[Opening Information given section]

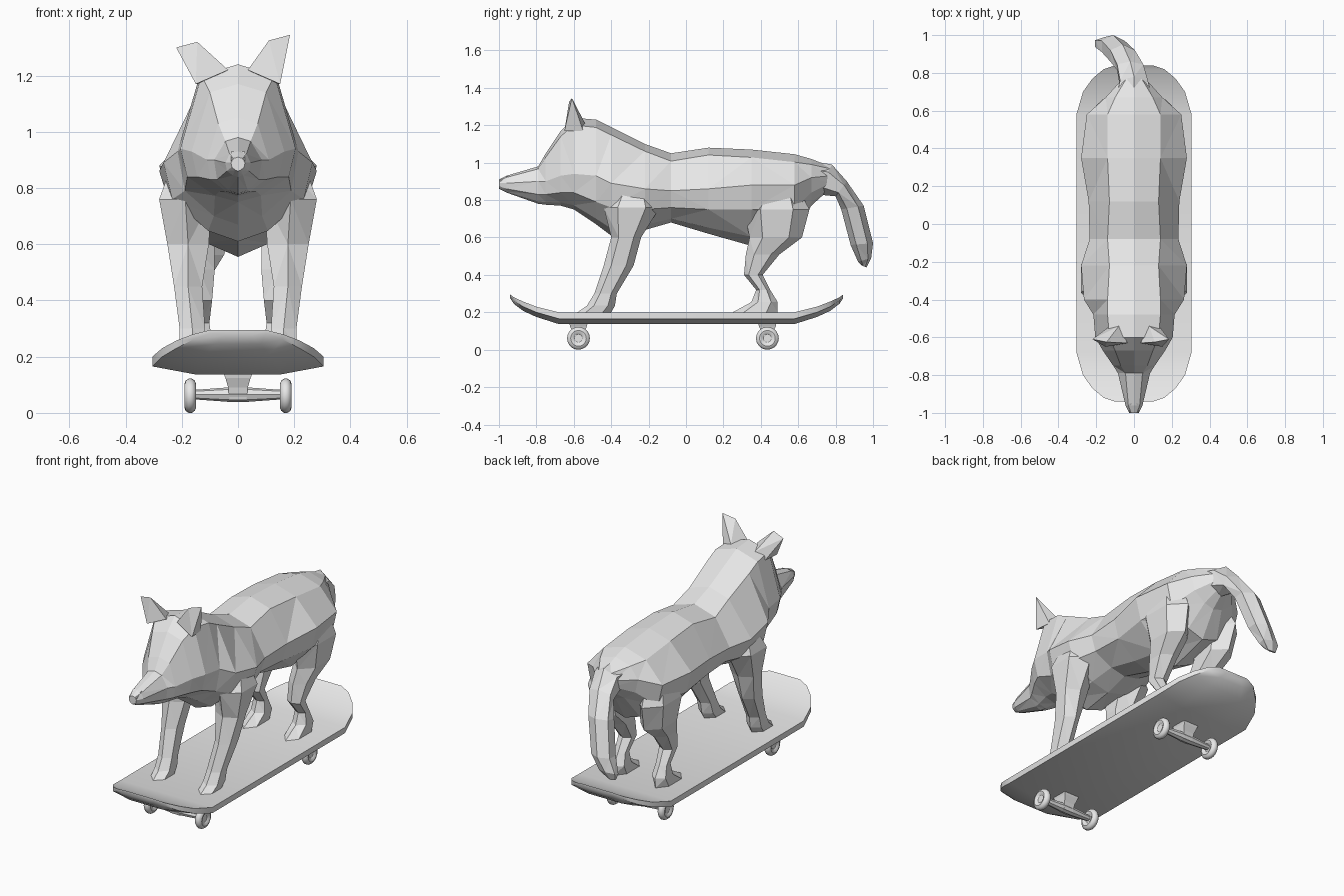
import bpy
import bmesh
from math import cos, sin, pi, radians
from mathutils import Vector

if "Cube" in bpy.data.objects:
    bpy.data.objects.remove(bpy.data.objects["Cube"], do_unlink=True)

# One plain grey for everything
grey = bpy.data.materials.new("plain_grey")
grey.use_nodes = True
colour = (0.8, 0.8, 0.8, 1)
grey.diffuse_color = colour
grey.node_tree.nodes["Principled BSDF"].inputs["Base Color"].default_value = colour


def finish(name, bm, smooth=False):
    """Turn a bmesh into a named object with the grey material."""
    bmesh.ops.recalc_face_normals(bm, faces=bm.faces)
    mesh = bpy.data.meshes.new(name)
    bm.to_mesh(mesh)
    bm.free()
    mesh.materials.append(grey)
    obj = bpy.data.objects.new(name, mesh)
    bpy.context.collection.objects.link(obj)
    if smooth:
        bpy.ops.object.select_all(action="DESELECT")
        obj.select_set(True)
        bpy.context.view_layer.objects.active = obj
        bpy.ops.object.shade_smooth_by_angle(angle=radians(35))
    return obj


def loft(name, rings, smooth=False, facets=True):
    """Skin a list of equal rings and cap both ends."""
    bm = bmesh.new()
    loops = [[bm.verts.new(p) for p in ring] for ring in rings]
    count = len(loops[0])
    for a, b in zip(loops, loops[1:]):
        for i in range(count):
            j = (i + 1) % count
            bm.faces.new((a[i], a[j], b[j], b[i]))
    bm.faces.new(loops[0])
    bm.faces.new(loops[-1])
    if facets:
        bmesh.ops.triangulate(bm, faces=bm.faces)
    return finish(name, bm, smooth)


def oval(centre, u, v, sides=6):
    """Ring around a centre spanned by two half axes."""
    centre, u, v = Vector(centre), Vector(u), Vector(v)
    return [centre + u * cos(2 * pi * i / sides) + v * sin(2 * pi * i / sides)
            for i in range(sides)]


def hull(name, points):
    bm = bmesh.new()
    for p in points:
        bm.verts.new(p)
    bmesh.ops.convex_hull(bm, input=bm.verts)
    return finish(name, bm)


# Head and body: y, top, bottom, back half width, half width, widest z, flank z
stations = [
    (-1.0, .91, .86, .015, .025, .89, .875),
    (-.96, .93, .84, .03, .045, .89, .86),
    (-.79, .98, .78, .045, .085, .9, .83),
    (-.75, 1.05, .775, .07, .11, .9, .83),
    (-.67, 1.17, .77, .1, .165, .93, .84),
    (-.6, 1.24, .75, .13, .205, .94, .84),
    (-.48, 1.23, .67, .14, .215, .93, .79),
    (-.4, 1.19, .61, .14, .265, .89, .76),
    (-.22, 1.1, .64, .13, .28, .86, .75),
    (-.08, 1.05, .68, .14, .235, .85, .76),
    (.12, 1.08, .62, .13, .24, .86, .75),
    (.35, 1.07, .555, .14, .28, .88, .75),
    (.58, 1.045, .62, .14, .25, .88, .75),
    (.67, 1.02, .77, .1, .15, .92, .84),
    (.77, .98, .86, .04, .06, .93, .89),
]


def body_ring(y, top, bottom, back, wide, z_wide, z_flank):
    keel = bottom + (z_flank - bottom) * .25
    side = [(back, top - back * .3), (wide, z_wide),
            (wide * .88, z_flank), (wide * .4, keel)]
    return ([(0, y, top)] + [(x, y, z) for x, z in side] + [(0, y, bottom)]
            + [(-x, y, z) for x, z in reversed(side)])


loft("body_and_head", [body_ring(*s) for s in stations])

# Nose pad
hull("nose", [(x, y, z) for x in (-.025, .025)
              for y, z in ((-1.0, .9), (-.985, .87), (-.95, .93))])

# Tail, curling to one side: x, upper y and z, lower y and z, half width
tail = [
    (0, .6, 1.02, .58, .84, .13),
    (0, .78, .99, .7, .83, .085),
    (-.02, .86, .9, .8, .82, .08),
    (-.06, .95, .77, .83, .75, .075),
    (-.11, 1.0, .57, .88, .56, .07),
    (-.155, .99, .49, .92, .47, .06),
    (-.175, .965, .44, .94, .45, .03),
]
loft("tail", [oval((x, (a + c) / 2, (b + d) / 2),
                   (0, (a - c) / 2, (b - d) / 2), (w, 0, 0))
              for x, a, b, c, d, w in tail])

# Legs: z, front y, rear y, inner x, outer x
front_leg = [
    (.88, -.36, -.2, .1, .24),
    (.76, -.44, -.14, .09, .285),
    (.6, -.4, -.24, .1, .255),
    (.45, -.44, -.28, .125, .23),
    (.3, -.49, -.37, .115, .21),
    (.235, -.53, -.38, .11, .21),
    (.2, -.58, -.4, .11, .205),
]
hind_leg = [
    (.9, .42, .58, .08, .22),
    (.75, .31, .66, .08, .255),
    (.6, .34, .62, .08, .23),
    (.51, .32, .5, .08, .2),
    (.4, .31, .41, .09, .18),
    (.32, .375, .45, .1, .175),
    (.255, .35, .49, .09, .185),
    (.2, .25, .49, .09, .19),
]


def leg(name, rows, side):
    loft(name, [oval((side * (p + q) / 2, (a + b) / 2, z),
                     (0, (b - a) / 2, 0), ((q - p) * .55, 0, 0))
                for z, a, b, p, q in rows])


for label, side in (("left", 1), ("right", -1)):
    leg(label + "_front_leg", front_leg, side)
    leg(label + "_hind_leg", hind_leg, side)

# Ears: the left one upright, the right one splayed outward
for label, side, tip, edge in (("left", 1, (.185, 1.345), (.11, 1.325)),
                               ("right", -1, (.22, 1.3), (.145, 1.32))):
    hull(label + "_ear", [
        (side * tip[0], -.61, tip[1]), (side * edge[0], -.625, edge[1]),
        (side * .035, -.63, 1.22), (side * .15, -.65, 1.17),
        (side * .08, -.54, 1.21), (side * .14, -.55, 1.17)])

# Skateboard deck: distance from the middle, half width, top z, thickness
half_deck = [(.63, .305, .2, .063), (.75, .27, .23, .055), (.82, .22, .257, .05),
             (.87, .16, .28, .035), (.89, .1, .295, .02)]
middle = -.05


def deck_ring(y, wide, top, thick):
    edge, low = top - thick * .55, top - thick
    return [(x, y, z) for x, z in ((-wide, top), (wide, top), (wide, edge),
                                   (wide * .5, low), (-wide * .5, low), (-wide, edge))]


deck = [deck_ring(middle - d, w, t, k) for d, w, t, k in reversed(half_deck)]
deck += [deck_ring(middle + d, w, t, k) for d, w, t, k in half_deck]
loft("deck", deck, smooth=True, facets=False)

# Trucks and rounded wheels
axle_z = .065
wheel_profile = [(-.012, .022), (-.018, .03), (-.021, .042), (-.016, .054), (-.006, .061),
                 (.006, .061), (.016, .054), (.021, .042), (.018, .03), (.012, .022)]
for place, y in (("front", -.575), ("rear", .435)):
    # Hanger block below the deck
    loft(place + "_truck", [
        [(sx * w, y + sy * d, z) for sx, sy in ((-1, -1), (1, -1), (1, 1), (-1, 1))]
        for z, w, d in ((.15, .055, .05), (.125, .045, .045),
                        (.09, .035, .03), (.045, .03, .02))], facets=False)
    # Axle bar thinning towards the wheels
    loft(place + "_axle", [oval((x, y, axle_z), (0, r, 0), (0, 0, r), 8)
                           for x, r in ((-.18, .015), (-.14, .018), (-.03, .026),
                                        (.03, .026), (.14, .018), (.18, .015))],
         facets=False)
    for label, side in (("left", 1), ("right", -1)):
        loft(f"{place}_{label}_wheel",
             [oval((side * .17 + x, y, axle_z - .004), (0, r, 0), (0, 0, r), 20)
              for x, r in wheel_profile], smooth=True, facets=False)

[Closing Information given section]

## Brief
Search the material above for "finish". Pull out each line where it shows up.

## Response area
def finish(name, bm, smooth=False):
    return finish(name, bm, smooth)
    return finish(name, bm)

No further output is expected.